(Reuters) - The Wayne County jail in downtown Detroit is not liable to inmates who were subjected to group strip searches when the number of inmates awaiting processing made individual searches impractical, a federal appeals court ruled on Friday.
By a 2-1 vote, the 6th U.S. Circuit Court of Appeals in Cincinnati rejected claims that the county and a jail deputy should have known the searches were unreasonable, and violated inmates’ constitutional rights under the Fourth Amendment.
Amanda Sumpter sued over three searches conducted by the female deputy that she found invasive and humiliating, including when she was allegedly told she smelled like a “funky monkey,” and a fourth in a cellblock allegedly visible to male guards.
The searches were conducted during Sumpter’s 34-day stay at the jail in the fall of 2012.
“We do not underestimate the severity of the intrusions plaintiff endured during her incarceration,” Circuit Judge Richard Griffin wrote for the appeals court majority.
“However, our task is to determine whether the particularized right implicated by defendant’s actions was clearly established at the time plaintiff was searched,” he added. “We hold that it was not.”
Circuit Judge Eric Clay dissented, finding no special justifications for the group searches, which violated Sumpter’s “clearly established” Fourth Amendment rights. He would have reversed a lower court judgment favouring the defendants.

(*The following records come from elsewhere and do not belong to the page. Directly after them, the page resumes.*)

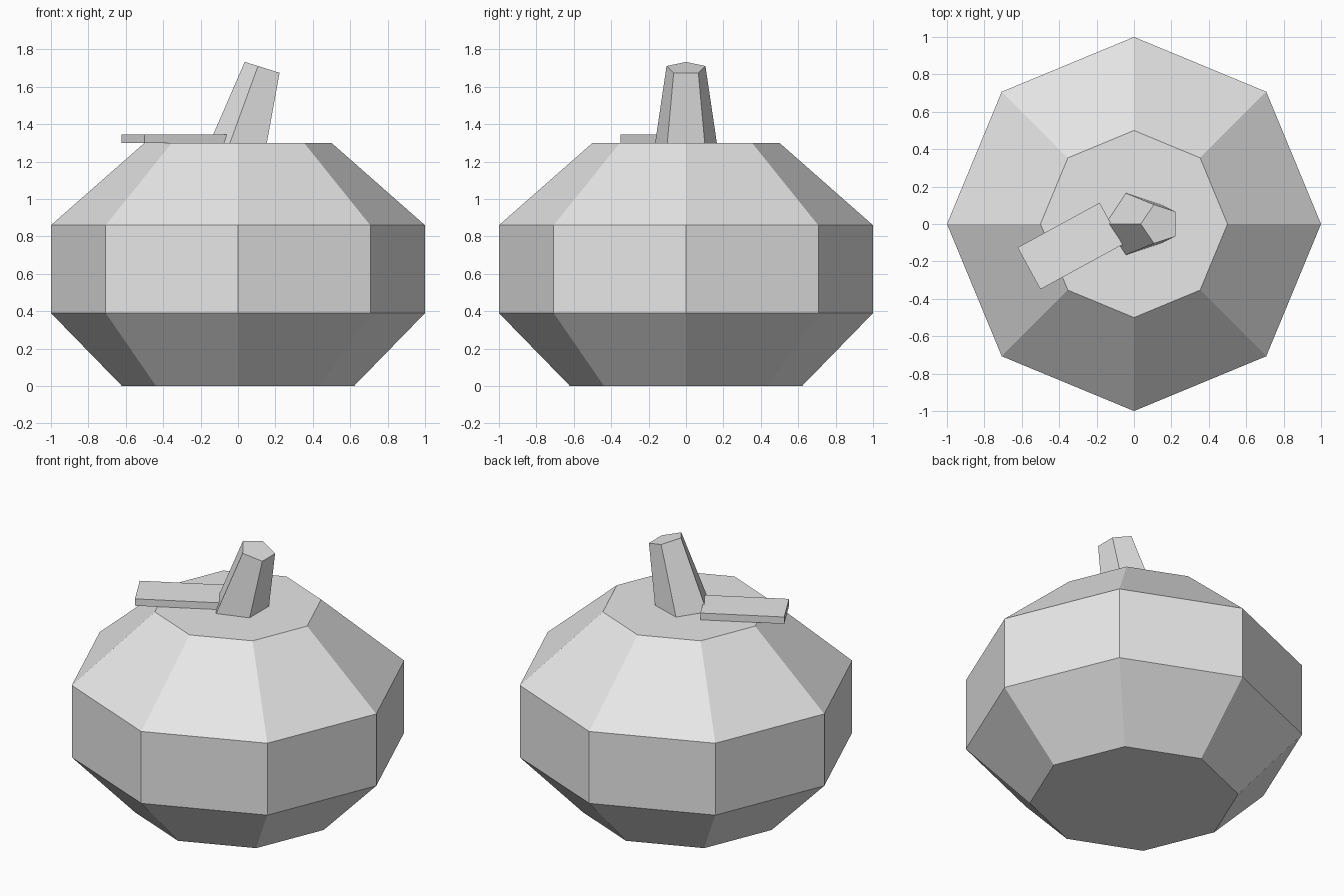
import bpy, bmesh, math
from mathutils import Matrix

cube = bpy.data.objects.get("Cube")
if cube:
    bpy.data.objects.remove(cube, do_unlink=True)

# Single plain grey
grey = bpy.data.materials.new("plain_grey")
grey.use_nodes = True
grey.diffuse_color = (0.8, 0.8, 0.8, 1)
grey.node_tree.nodes["Principled BSDF"].inputs["Base Color"].default_value = (0.8, 0.8, 0.8, 1)


def finish(name, bm):
    bmesh.ops.recalc_face_normals(bm, faces=bm.faces[:])
    mesh = bpy.data.meshes.new(name)
    bm.to_mesh(mesh)
    bm.free()
    mesh.materials.append(grey)
    obj = bpy.data.objects.new(name, mesh)
    bpy.context.collection.objects.link(obj)
    return obj


def loft(name, rings):
    """Skin a stack of equal-sized point rings and cap both ends."""
    bm = bmesh.new()
    loops = [[bm.verts.new(p) for p in ring] for ring in rings]
    n = len(loops[0])
    for low, high in zip(loops, loops[1:]):
        for i in range(n):
            j = (i + 1) % n
            bm.faces.new((low[i], low[j], high[j], high[i]))
    bm.faces.new(loops[0][::-1])
    bm.faces.new(loops[-1])
    return finish(name, bm)


def octagon(radius, z):
    angles = [i * math.pi / 4 for i in range(8)]
    return [(radius * math.cos(a), radius * math.sin(a), z) for a in angles]


def pentagon(tip, middle, end):
    """Mirror half an outline across the y = 0 plane."""
    def flip(p):
        return (p[0], -p[1], p[2])
    return [tip, flip(middle), flip(end), end, middle]


# Faceted round body
profile = [(0.62, 0), (1, 0.39), (1, 0.86), (0.5, 1.3)]
loft("body", [octagon(r, z) for r, z in profile])

# Leaning, tapered stem with a slanted top
loft("stem", [
    pentagon((-0.152, 0, 1.3), (-0.043, 0.165, 1.3), (0.154, 0.1, 1.3)),
    pentagon((0.036, 0, 1.733), (0.107, 0.104, 1.711), (0.222, 0.066, 1.675)),
])

# Flat leaf lying on the top
bm = bmesh.new()
bmesh.ops.create_cube(bm, size=1, matrix=Matrix.Translation((-0.342, -0.118, 1.322))
                      @ Matrix.Rotation(math.radians(28.6), 4, 'Z')
                      @ Matrix.Diagonal((0.5, 0.255, 0.045, 1)))
finish("leaf", bm)
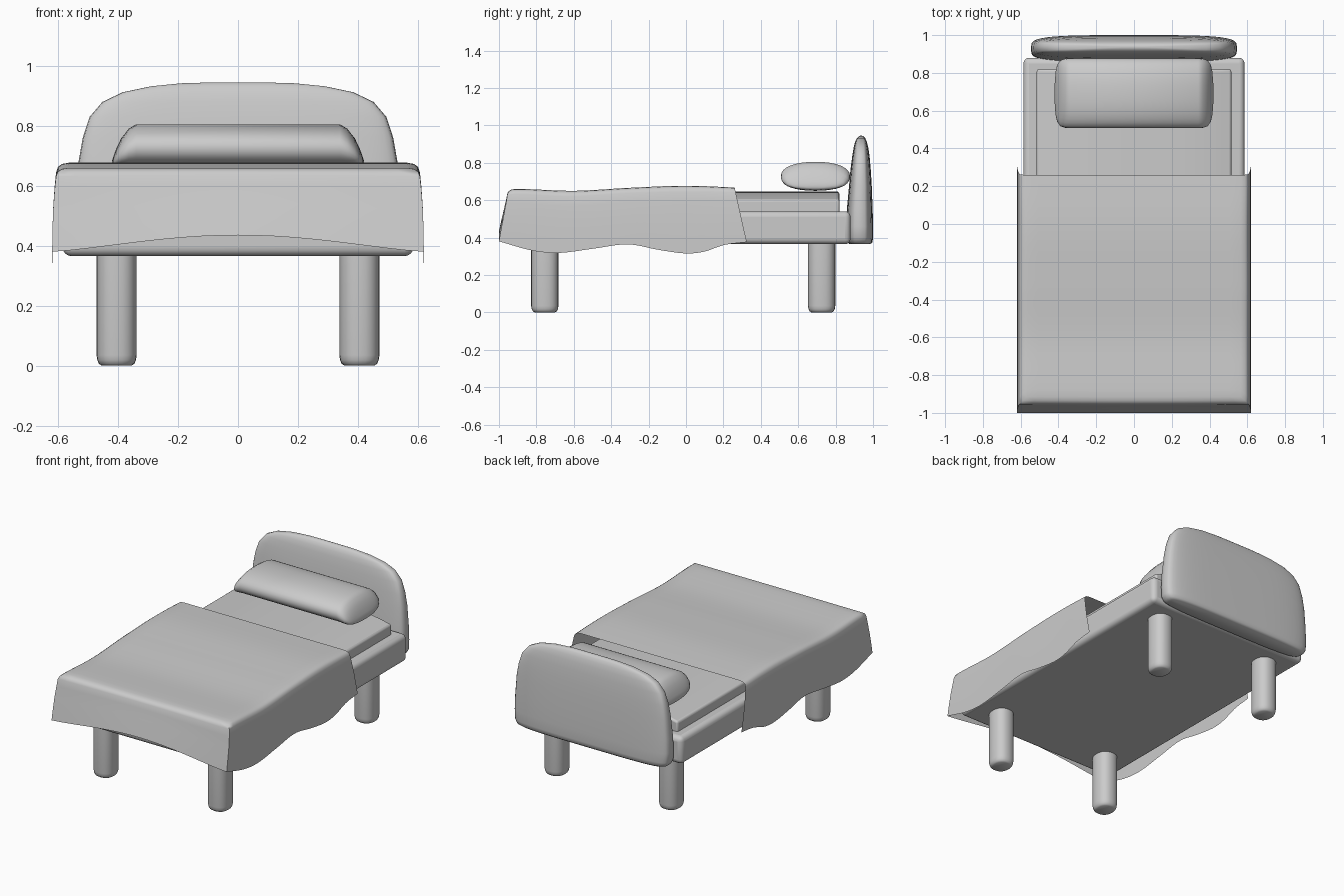
import bpy, bmesh
from math import sin, cos, pi, radians

if "Cube" in bpy.data.objects:
    bpy.data.objects.remove(bpy.data.objects["Cube"])


def finish(name, bm, angle=45):
    bmesh.ops.remove_doubles(bm, verts=bm.verts, dist=1e-5)
    bmesh.ops.recalc_face_normals(bm, faces=bm.faces)
    me = bpy.data.meshes.new(name)
    bm.to_mesh(me)
    bm.free()
    ob = bpy.data.objects.new(name, me)
    bpy.context.collection.objects.link(ob)
    bpy.context.view_layer.objects.active = ob
    ob.select_set(True)
    bpy.ops.object.shade_smooth_by_angle(angle=radians(angle))
    ob.select_set(False)
    return ob


def bevel(ob, width, segments=4):
    m = ob.modifiers.new("bevel", 'BEVEL')
    m.width, m.segments, m.limit_method = width, segments, 'ANGLE'
    m.angle_limit = radians(50)


def loft(name, rings, angle=50):
    bm = bmesh.new()
    vs = [[bm.verts.new(p) for p in r] for r in rings]
    n = len(vs[0])
    for a, b in zip(vs, vs[1:]):
        for i in range(n):
            bm.faces.new((a[i], a[(i + 1) % n], b[(i + 1) % n], b[i]))
    bm.faces.new(vs[0])
    bm.faces.new(vs[-1])
    return finish(name, bm, angle)


def superellipse(a, b, power, n=40):
    pts = []
    for i in range(n):
        c, s = cos(2 * pi * i / n), sin(2 * pi * i / n)
        pts.append((a * (abs(c) ** power) * (1 if c > 0 else -1),
                    b * (abs(s) ** power) * (1 if s > 0 else -1)))
    return pts


def interp(table, t):
    # smooth Catmull-Rom curve through (t, value) pairs
    k = max(i for i in range(len(table) - 1) if table[i][0] <= t + 1e-9)
    p = [table[min(max(k + o, 0), len(table) - 1)] for o in (-1, 0, 1, 2)]
    h = p[2][0] - p[1][0]
    u = (t - p[1][0]) / h
    m1 = (p[2][1] - p[0][1]) / (p[2][0] - p[0][0]) * h
    m2 = (p[3][1] - p[1][1]) / (p[3][0] - p[1][0]) * h
    return ((2*u**3 - 3*u*u + 1) * p[1][1] + (u**3 - 2*u*u + u) * m1
            + (3*u*u - 2*u**3) * p[2][1] + (u**3 - u*u) * m2)


# frame: thick rounded slab
bm = bmesh.new()
bmesh.ops.create_cube(bm, size=1)
for v in bm.verts:
    v.co = (v.co.x * 1.17, -0.025 + v.co.y * 1.81, 0.4525 + v.co.z * 0.175)
bevel(finish("bed_frame", bm), 0.03)

# mattress: crowned section run along the bed
section = [(-0.515, 0.5)] + [(0.515 * k / 10, 0.603 + 0.043 * (1 - abs(k / 10) ** 3))
                             for k in range(-10, 11)] + [(0.515, 0.5)]
bevel(loft("mattress", [[(x, y, z) for x, z in section] for y in (-0.9, 0.82)]), 0.012, 3)

# headboard: stacked rounded sections (z, half width, front y, back y)
levels = [(0.365, 0.505, 0.875, 0.985), (0.375, 0.53, 0.862, 0.997), (0.40, 0.543, 0.857, 1.0),
          (0.46, 0.546, 0.857, 1.0), (0.55, 0.543, 0.86, 0.998), (0.68, 0.532, 0.872, 0.993),
          (0.76, 0.518, 0.879, 0.988), (0.83, 0.495, 0.888, 0.982), (0.88, 0.452, 0.896, 0.975),
          (0.912, 0.385, 0.904, 0.967), (0.932, 0.29, 0.914, 0.958), (0.942, 0.19, 0.924, 0.949),
          (0.945, 0.08, 0.933, 0.940)]
loft("headboard", [[(x, (f + b) / 2 + y, z) for x, y in superellipse(w, (b - f) / 2, 0.5)]
                   for z, w, f, b in levels], 80)

# pillow: oval sections along x (x, half depth, bottom z, top z)
half = [(0.34, 0.185, 0.65, 0.805), (0.365, 0.183, 0.65, 0.79), (0.39, 0.174, 0.652, 0.758),
        (0.407, 0.15, 0.655, 0.722), (0.415, 0.115, 0.658, 0.70), (0.42, 0.05, 0.664, 0.684)]
stations = [(-x, *r) for x, *r in reversed(half)] + half
loft("pillow", [[(x, 0.692 + y, (lo + hi) / 2 + z)
                 for y, z in superellipse(d, (hi - lo) / 2, 0.9, 32)]
                for x, d, lo, hi in stations], 80)

# blanket: draped sheet open at the head end
top_z = [(-1.0, 0.652), (-0.9, 0.66), (-0.6, 0.65), (-0.3, 0.666), (0, 0.677), (0.33, 0.664)]
hem_z = [(-1.0, 0.38), (-0.82, 0.33), (-0.68, 0.318), (-0.5, 0.34), (-0.31, 0.364),
         (-0.15, 0.335), (0, 0.315), (0.1, 0.325), (0.2, 0.36), (0.325, 0.376)]
# drop fraction, half width, front y
drop = [(0, 0.565, -0.915), (0.012, 0.588, -0.935), (0.04, 0.601, -0.948), (0.09, 0.607, -0.955),
        (0.25, 0.612, -0.962), (0.5, 0.617, -0.975), (0.75, 0.619, -0.988), (1, 0.62, -1.0)]


def blanket_point(s, t, row):
    g, w, front = drop[row]
    y = front + (0.26 + 0.065 * g - front) * t
    hem = interp(hem_z, -1 + 1.325 * t)
    if t == 0:
        hem = 0.38 + 0.055 * cos(s * pi / 2) ** 1.3 if abs(s) < 1 else 0.38
    top = interp(top_z, y)
    return s * w, y, top + (hem - top) * g


bm = bmesh.new()


def patch(fn, nu, nv):
    g = [[bm.verts.new(fn(i, j)) for j in range(nv + 1)] for i in range(nu + 1)]
    for i in range(nu):
        for j in range(nv):
            bm.faces.new((g[i][j], g[i + 1][j], g[i + 1][j + 1], g[i][j + 1]))


NX, NY, ND = 20, 32, len(drop) - 1
patch(lambda i, j: blanket_point(2 * i / NX - 1, j / NY, 0), NX, NY)
patch(lambda i, j: blanket_point(2 * i / NX - 1, 0, j), NX, ND)
for side in (-1, 1):
    patch(lambda i, j: blanket_point(side, i / NY, j), NY, ND)
finish("blanket", bm, 50)

# legs: rounded posts
for name, y in (("front_leg", -0.755), ("back_leg", 0.725)):
    for side in (-1, 1):
        rings = [[(side * 0.405 + px * r, y + py * r, z)
                  for px, py in superellipse(0.067, 0.073, 0.85, 24)]
                 for z, r in ((0, 0.75), (0.006, 0.88), (0.018, 0.96), (0.035, 1), (0.42, 1))]
        loft(name + ("_left" if side < 0 else "_right"), rings, 60)
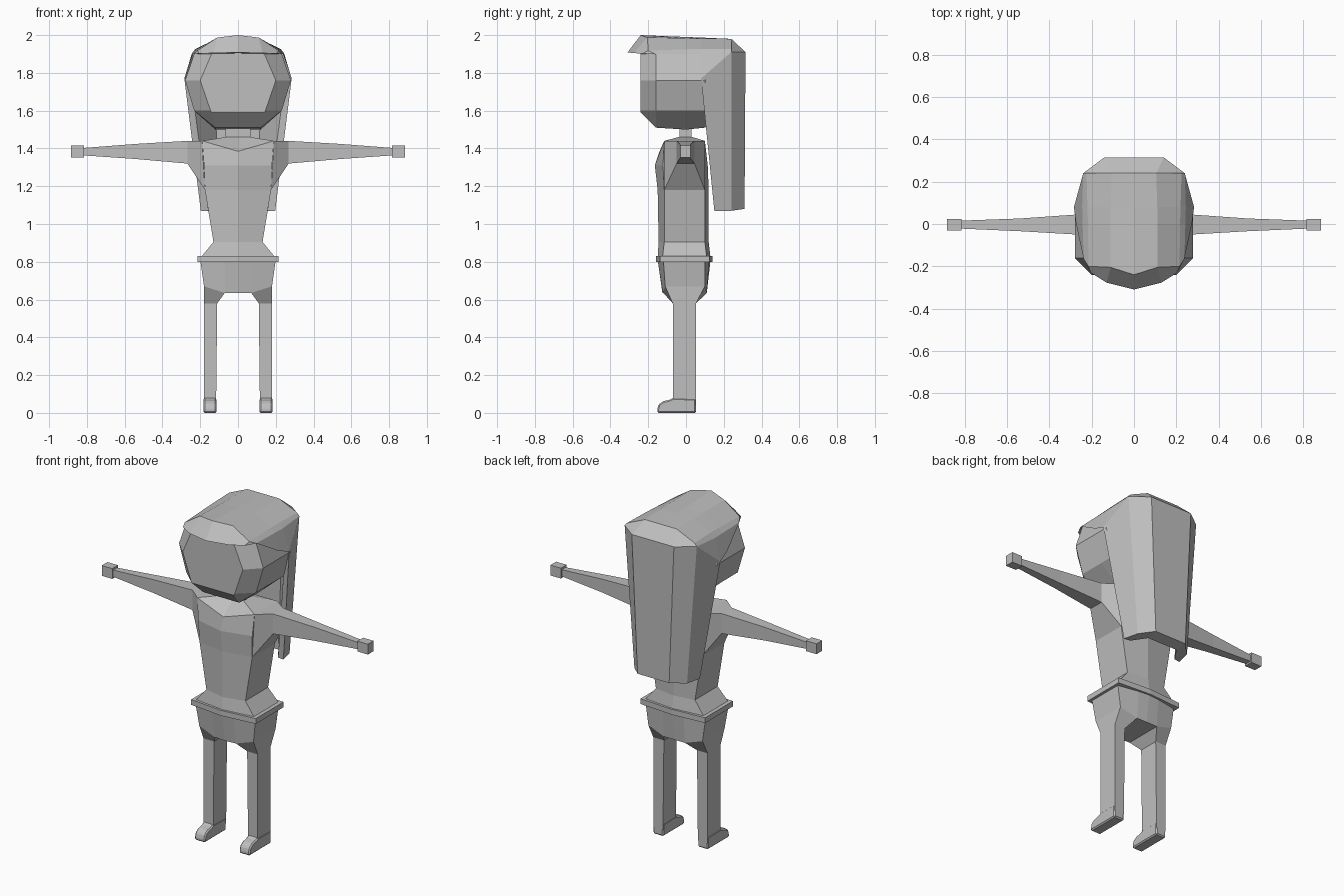
import bpy, bmesh
from mathutils import Vector

cube = bpy.data.objects.get("Cube")
if cube:
    bpy.data.objects.remove(cube, do_unlink=True)

grey = bpy.data.materials.new("plain grey")
grey.use_nodes = True
grey.diffuse_color = (0.52, 0.52, 0.52, 1)
grey.node_tree.nodes["Principled BSDF"].inputs["Base Color"].default_value = (0.52, 0.52, 0.52, 1)


def build(name, faces, mirror=True, bevel=0):
    """Make an object from faces of one half, mirrored across x = 0."""
    bm = bmesh.new()
    sides = (1, -1) if mirror else (1,)
    for s in sides:
        for f in faces:
            pts = []
            for p in f:
                v = Vector((p[0] * s, p[1], p[2]))
                if not pts or all((v - q).length > 1e-4 for q in pts):
                    pts.append(v)
            if len(pts) > 2:
                bm.faces.new([bm.verts.new(p) for p in pts])
    bmesh.ops.remove_doubles(bm, verts=bm.verts, dist=1e-4)
    bmesh.ops.recalc_face_normals(bm, faces=bm.faces)
    me = bpy.data.meshes.new(name)
    bm.to_mesh(me)
    bm.free()
    me.materials.append(grey)
    ob = bpy.data.objects.new(name, me)
    bpy.context.collection.objects.link(ob)
    if bevel:
        m = ob.modifiers.new("bevel", 'BEVEL')
        m.width, m.segments, m.limit_method = bevel, 1, 'ANGLE'
    return ob


def loft(rings, closed=True):
    """Quads between successive rings of points."""
    out = []
    for a, b in zip(rings, rings[1:]):
        n = len(a)
        for i in range(n if closed else n - 1):
            j = (i + 1) % n
            out.append([a[i], a[j], b[j], b[i]])
    return out


def box_ring(x, y0, y1, z0, z1):
    return [(x, y0, z1), (x, y0, z0), (x, y1, z0), (x, y1, z1)]


# Torso: half rings of front centre, front corner, back corner, back centre
def torso_ring(z, x, fc, f, b, bc, zc=None):
    return [(0, fc, zc or z), (x, f, z), (x, b, z), (0, bc, z)]


torso = [torso_ring(0.82, 0.20, -0.15, -0.125, 0.11, 0.13),
         torso_ring(0.905, 0.13, -0.145, -0.115, 0.10, 0.12),
         torso_ring(1.18, 0.175, -0.15, -0.115, 0.10, 0.12),
         torso_ring(1.31, 0.18, -0.165, -0.122, 0.10, 0.115),
         torso_ring(1.44, 0.19, -0.14, -0.115, 0.10, 0.10, 1.385),
         torso_ring(1.46, 0.065, -0.04, -0.04, 0.035, 0.035)]
build("torso", loft(torso, False) + [torso[-1]])

# Neck
neck = [[(0, -0.035, z), (0.065, -0.035, z), (0.065, 0.03, z), (0, 0.03, z)]
        for z in (1.44, 1.52)]
build("neck", loft(neck, False))

# Arms and block hands
arm = [[(0.19, -0.115, 1.44), (0.175, -0.115, 1.18), (0.175, 0.10, 1.18), (0.19, 0.10, 1.44)],
       box_ring(0.268, -0.05, 0.045, 1.32, 1.44),
       box_ring(0.54, -0.034, 0.026, 1.344, 1.424),
       box_ring(0.815, -0.022, 0.016, 1.363, 1.403)]
build("arms", loft(arm))
hand = [box_ring(x, -0.03, 0.024, 1.353, 1.415) for x in (0.815, 0.885)]
build("hands", loft(hand) + hand)

# Belt
belt = [torso_ring(z, 0.215, -0.16, -0.138, 0.125, 0.14) for z in (0.798, 0.83)]
build("belt", loft(belt, False) + belt)

# Hips with flared leg openings, then straight legs
hip_top = [(0, -0.15, 0.81), (0.07, -0.143, 0.81), (0.20, -0.12, 0.81),
           (0.20, 0.10, 0.81), (0.07, 0.123, 0.81), (0, 0.13, 0.81)]
hip_low = [(0, -0.125, 0.635), (0.07, -0.12, 0.635), (0.18, -0.11, 0.67),
           (0.18, 0.10, 0.67), (0.07, 0.11, 0.635), (0, 0.11, 0.635)]
crotch = [hip_low[0], hip_low[1], hip_low[4], hip_low[5]]
leg = [hip_low[1:5]]
for z, x0 in ((0.58, 0.11), (0.04, 0.116)):
    leg.append([(x0, -0.07, z), (0.18, -0.07, z), (0.18, 0.053, z), (x0, 0.053, z)])
build("hips_and_legs", loft([hip_top, hip_low], False) + [crotch] + loft(leg))

# Feet: side profile extruded across x
foot_side = [(0.053, 0), (0.053, 0.075), (-0.07, 0.078), (-0.085, 0.07),
             (-0.12, 0.062), (-0.145, 0.045), (-0.152, 0.02), (-0.152, 0)]
foot = [[(x, y, z) for y, z in foot_side] for x in (0.114, 0.183)]
build("feet", loft(foot) + foot, bevel=0.007)

# Head: eight-sided barrel lying along y with tapered ends
def head_ring(y, pts):
    return [(x, y, z) for x, z in pts]


outer = [(0, 1.51), (0.12, 1.51), (0.232, 1.60), (0.28, 1.76),
         (0.232, 1.90), (0.11, 1.965), (0, 1.965)]
mid = [(0, 1.50), (0.12, 1.50)] + outer[2:]
small = [(0, 1.59), (0.14, 1.59), (0.145, 1.60), (0.20, 1.76),
         (0.14, 1.90), (0.10, 1.91), (0, 1.91)]
head = [head_ring(-0.24, small), head_ring(-0.16, outer), head_ring(0, mid),
        head_ring(0.10, outer), head_ring(0.20, small)]
build("head", loft(head, False) + [head[0], head[-1]])

# Hair cap: strips running from the fringe to the back of the crown
fringe = [(0, -0.31, 1.908), (0.13, -0.277, 1.905), (0.205, -0.23, 1.902),
          (0.238, -0.165, 1.90), (0.238, -0.165, 1.90)]
crest = [(0, -0.24, 2.0), (0.11, -0.205, 1.987), (0.215, -0.20, 1.918),
         (0.238, -0.165, 1.90), (0.238, -0.165, 1.90)]
middle = [(0, 0, 1.99), (0.11, 0, 1.983), (0.218, 0, 1.925),
          (0.243, 0, 1.90), (0.274, 0, 1.80)]
rear = [(0, 0.08, 1.987), (0.11, 0.08, 1.982), (0.22, 0.08, 1.927),
        (0.245, 0.08, 1.90), (0.284, 0.08, 1.77)]
crown = [(0, 0.24, 1.98), (0.105, 0.24, 1.98), (0.225, 0.24, 1.927),
         (0.24, 0.24, 1.91), (0.284, 0.08, 1.77)]
nape = [(0, 0.315, 1.91), (0.14, 0.315, 1.91), (0.24, 0.24, 1.91)]
cap = loft([fringe, crest, middle, rear, crown], False)
cap += loft([crown[:3], nape], False)
cap.append([crown[2], crown[3], nape[2]])
cap.append(fringe[:4] + [(0, -0.165, 1.90)])
build("hair_cap", cap)

# Long hair: tapering channel-shaped sheet behind the back
hang_top = [(0, 0.315, 1.91), (0.14, 0.315, 1.91), (0.24, 0.24, 1.91),
            (0.284, 0.08, 1.77), (0.25, 0.09, 1.77), (0.125, 0.24, 1.77), (0, 0.24, 1.77)]
hang_low = [(0, 0.31, 1.08), (0.105, 0.31, 1.08), (0.175, 0.24, 1.07),
            (0.197, 0.15, 1.07), (0.158, 0.155, 1.07), (0.10, 0.24, 1.07), (0, 0.24, 1.07)]
rim = [[hang_low[i], hang_low[i + 1], hang_low[5 - i], hang_low[6 - i]] for i in range(3)]
build("long_hair", loft([hang_top, hang_low], False) + rim)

Wayne County banned group strip searches in December 2013, court records show.
Sumpter’s lawyer did not immediately respond to requests for comment.
Daniel Pfannes, undersheriff of the Wayne County Sheriff’s office, said in an interview: “We are vindicated by the decision and very pleased by the legal logic the court employed to reach it.”
Reporting by Jonathan Stempel in New York; Editing by David Gregorio